Assignment -
Output the data word for word. Begin at its first line and end at the line with "bmesh.ops.translate(bm, verts=raised, vec=(0, 0, (top".

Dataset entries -
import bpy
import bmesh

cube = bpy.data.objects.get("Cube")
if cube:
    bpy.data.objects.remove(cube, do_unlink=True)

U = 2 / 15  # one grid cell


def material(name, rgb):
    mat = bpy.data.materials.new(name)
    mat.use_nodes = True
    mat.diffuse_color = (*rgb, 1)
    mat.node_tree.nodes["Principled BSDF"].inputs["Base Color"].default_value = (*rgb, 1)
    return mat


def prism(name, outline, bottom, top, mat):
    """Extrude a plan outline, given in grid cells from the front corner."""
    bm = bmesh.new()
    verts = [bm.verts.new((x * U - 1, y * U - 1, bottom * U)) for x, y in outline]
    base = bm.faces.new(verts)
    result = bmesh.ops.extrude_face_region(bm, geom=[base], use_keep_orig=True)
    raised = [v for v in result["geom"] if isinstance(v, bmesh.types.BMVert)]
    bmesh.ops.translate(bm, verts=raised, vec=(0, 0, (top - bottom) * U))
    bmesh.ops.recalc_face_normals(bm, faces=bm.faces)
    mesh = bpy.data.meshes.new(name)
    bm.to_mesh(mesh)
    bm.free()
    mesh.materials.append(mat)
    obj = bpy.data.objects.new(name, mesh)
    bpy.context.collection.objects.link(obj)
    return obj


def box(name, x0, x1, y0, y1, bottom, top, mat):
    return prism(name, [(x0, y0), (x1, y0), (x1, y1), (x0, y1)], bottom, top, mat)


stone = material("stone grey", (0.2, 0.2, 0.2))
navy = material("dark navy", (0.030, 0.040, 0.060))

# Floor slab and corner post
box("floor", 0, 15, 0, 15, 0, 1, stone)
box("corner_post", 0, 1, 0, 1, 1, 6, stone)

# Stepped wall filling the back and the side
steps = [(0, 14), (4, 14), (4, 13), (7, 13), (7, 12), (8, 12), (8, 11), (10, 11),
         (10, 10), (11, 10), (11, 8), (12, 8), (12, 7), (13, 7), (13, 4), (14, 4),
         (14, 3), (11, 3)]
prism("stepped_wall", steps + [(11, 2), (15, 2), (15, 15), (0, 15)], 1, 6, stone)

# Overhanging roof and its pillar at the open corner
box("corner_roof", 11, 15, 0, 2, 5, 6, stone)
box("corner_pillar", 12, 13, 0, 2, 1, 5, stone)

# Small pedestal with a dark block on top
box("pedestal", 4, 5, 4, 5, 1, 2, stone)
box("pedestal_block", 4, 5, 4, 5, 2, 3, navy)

Task response -
import bpy
import bmesh

cube = bpy.data.objects.get("Cube")
if cube:
    bpy.data.objects.remove(cube, do_unlink=True)

U = 2 / 15  # one grid cell


def material(name, rgb):
    mat = bpy.data.materials.new(name)
    mat.use_nodes = True
    mat.diffuse_color = (*rgb, 1)
    mat.node_tree.nodes["Principled BSDF"].inputs["Base Color"].default_value = (*rgb, 1)
    return mat


def prism(name, outline, bottom, top, mat):
    """Extrude a plan outline, given in grid cells from the front corner."""
    bm = bmesh.new()
    verts = [bm.verts.new((x * U - 1, y * U - 1, bottom * U)) for x, y in outline]
    base = bm.faces.new(verts)
    result = bmesh.ops.extrude_face_region(bm, geom=[base], use_keep_orig=True)
    raised = [v for v in result["geom"] if isinstance(v, bmesh.types.BMVert)]
    bmesh.ops.translate(bm, verts=raised, vec=(0, 0, (top - bottom) * U))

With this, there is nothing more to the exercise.